By Mark Wright, OD, FCOVD,
and Carole Burns, OD, FCOVD
June 15, 2022
Ninety-six percent of respondents to a Women in Optometry Pop-Up Poll , which was also deployed to the readers of Review of Optometric Business, said they graduated optometry school – or expect to – with student loan debt. While 22 percent of respondents said they currently carry zero debt, more than one-in-four respondents (28 percent) carry more than $200,000 in student loan debt. Here is how to manage your student debt, so you can still achieve practice ownership and other aspirations.
One of the respondents to the survey said, “It’s a shame that our education costs so much because I am extremely passionate about what I do, and my love for my career and patients allows me to be okay with the debt but honestly if I could do it again – I’m not sure that I would make the same choice. And that’s what breaks my heart.”i That statement breaks our hearts as well.

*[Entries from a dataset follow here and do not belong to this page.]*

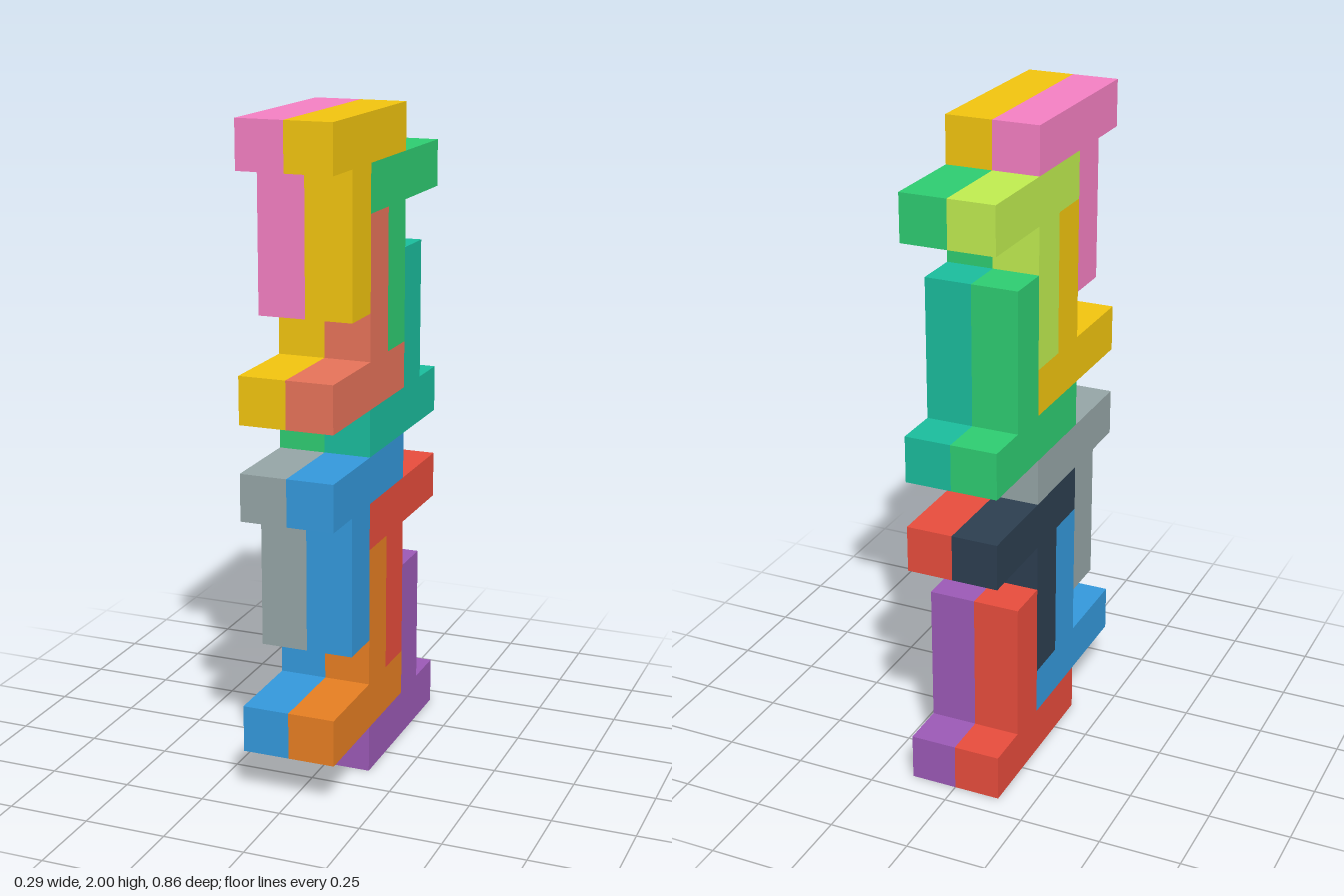
import * as THREE from 'three';

const U = 2 / 14; // one cell of the puzzle

// Flat T-like piece: a bar four cells long and a three-cell stem going up or down.
function pieceGeometry(barZ, barY, stemZ, dir) {
  const inner = dir > 0 ? barY + 1 : barY; // bar edge the stem grows from
  const outer = dir > 0 ? barY : barY + 1;
  const tip = inner + 3 * dir;
  const points = [
    [barZ, outer], [barZ + 4, outer], [barZ + 4, inner],
    [stemZ + 1, inner], [stemZ + 1, tip], [stemZ, tip], [stemZ, inner], [barZ, inner],
  ].map(([z, y]) => new THREE.Vector2(z * U, y * U));
  const geometry = new THREE.ExtrudeGeometry(new THREE.Shape(points), { depth: U, bevelEnabled: false });
  return geometry.rotateY(-Math.PI / 2); // profile into the z-y plane, thickness over x = -U..0
}

// Interlocking pieces of one tier: bar start z, bar y, stem z, stem direction
const TIER = [
  { name: 'topFrontPiece', shape: [-1, 6, 1, -1] },
  { name: 'topBackPiece', shape: [-3, 5, -1, -1] },
  { name: 'bottomFrontPiece', shape: [-1, 1, 0, 1] },
  { name: 'bottomBackPiece', shape: [-3, 0, -2, 1] },
];

const YELLOW = 0xf1c40f, GREEN = 0x2ecc71, BLUE = 0x3498db, RED = 0xe74c3c;

// Colours per tier and layer, in the order of TIER
const COLORS = {
  lower: {
    left: [BLUE, RED, 0xe67e22, 0x9b59b6],
    right: [0x95a5a6, 0x2c3e50, BLUE, RED],
  },
  upper: {
    left: [YELLOW, GREEN, 0xe67359, 0x1abc9c],
    right: [0xf47fc2, 0xbfec50, YELLOW, GREEN],
  },
};

export function createModel() {
  const model = new THREE.Group();
  model.name = 'interlockingTower';
  ['lower', 'upper'].forEach((tierName, tier) => {
    const tierGroup = new THREE.Group();
    tierGroup.name = `${tierName}Tier`;
    tierGroup.position.y = tier * 7 * U;
    for (const side of ['left', 'right']) {
      const layer = new THREE.Group();
      layer.name = `${side}Layer`;
      layer.position.x = side === 'left' ? U : 0;
      TIER.forEach(({ name, shape }, i) => {
        const material = new THREE.MeshStandardMaterial({ color: COLORS[tierName][side][i] });
        const piece = new THREE.Mesh(pieceGeometry(...shape), material);
        piece.name = name;
        layer.add(piece);
      });
      tierGroup.add(layer);
    }
    model.add(tierGroup);
  });
  return model;
}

Could an optometry education cost less? Could courses be cut from the curriculum? Could some courses be moved from in-person to online? Could some courses be standardized so that one instructor presents the course for, let’s say optics, for the entire optometry world? Could the number of administrative people be cut? Of course. But, realistically, to even suggest that those things could or should occur would be equivalent to suggesting that Trump won the election. So, rather than engage in curricular politics, let’s deal with the world as it exists: What’s happening to optometry students right now and what can be immediately done?
The pop-up poll gives us a pretty good picture of the current state of affairs. Here is data from the survey.
Does that student debt impact financial decisions? To answer that question, the poll asked an additional question: What has your student debt delayed you from doing? Here are the results.
What is weighing on the respondents’ minds causing these delays is the amount of debt and the amount of time they anticipate needing (or choosing) to pay off this debt.
Here are seven ways to take immediate control of your financial situation including your loans:
1) Only borrow what you need. Don’t fall into the trap of taking every dollar that you are approved to take. Keep this phrase in mind: If you are going to live like a doctor when you are a student, then you are going to live like a student when you become a doctor.
2) When looking for required equipment for school, purchase used equipment from Opt 4s and graduates rather than buying new.
3) Work in an optometry practice while in school (weekends and holidays) for experience, networking and income.
4) Consult early and at least annually with the school/college loan officer to keep on top of the ever-changing rules and regulations making sure you are compliant, and you are managing your loans in the most effective ways.
5) Don’t consolidate loans unless it is clearly in your best interests. Discuss this in depth with your school/college loan officer before making any moves.
6) Apply for scholarships and grants early and often. Here’s a helpful website: Scholarships and the Endowment « Optometry Cares (aoafoundation.org)
7) Keep a tight budget on spending. Live modestly. For example, have roommates to help with rent cost.
There are a large number of budgeting websites to help you create yours. Here’s a place to start:
Over the years, we’ve dealt with most of the national banks, and a great many of the regional and local banks, while helping doctors by consulting about their practices. There are three consistent things we hear from banks: optometrists are very good about paying back their loans, student debt is not a negative for purchasing a practice (it’s all about cash flow) and optometrists fall into one of three groups: (1) those who understand the financial implications of money decisions, (2) those who follow the advice of financial counselors and (3) those who are financially unsophisticated and make dumb decisions. Which category do you fall into? Be one of the first two. Avoid the last category.
Other Articles to Explore
Here are additional websites on this topic:
Home | Federal Student Aid
A fundamental rule in financial management is to create a plan, then follow the plan. Start today to control your finances. Create your written financial plan today.
i. Student Loan Debt Strategies Evoke Both Pride and Pain | Women In Optometry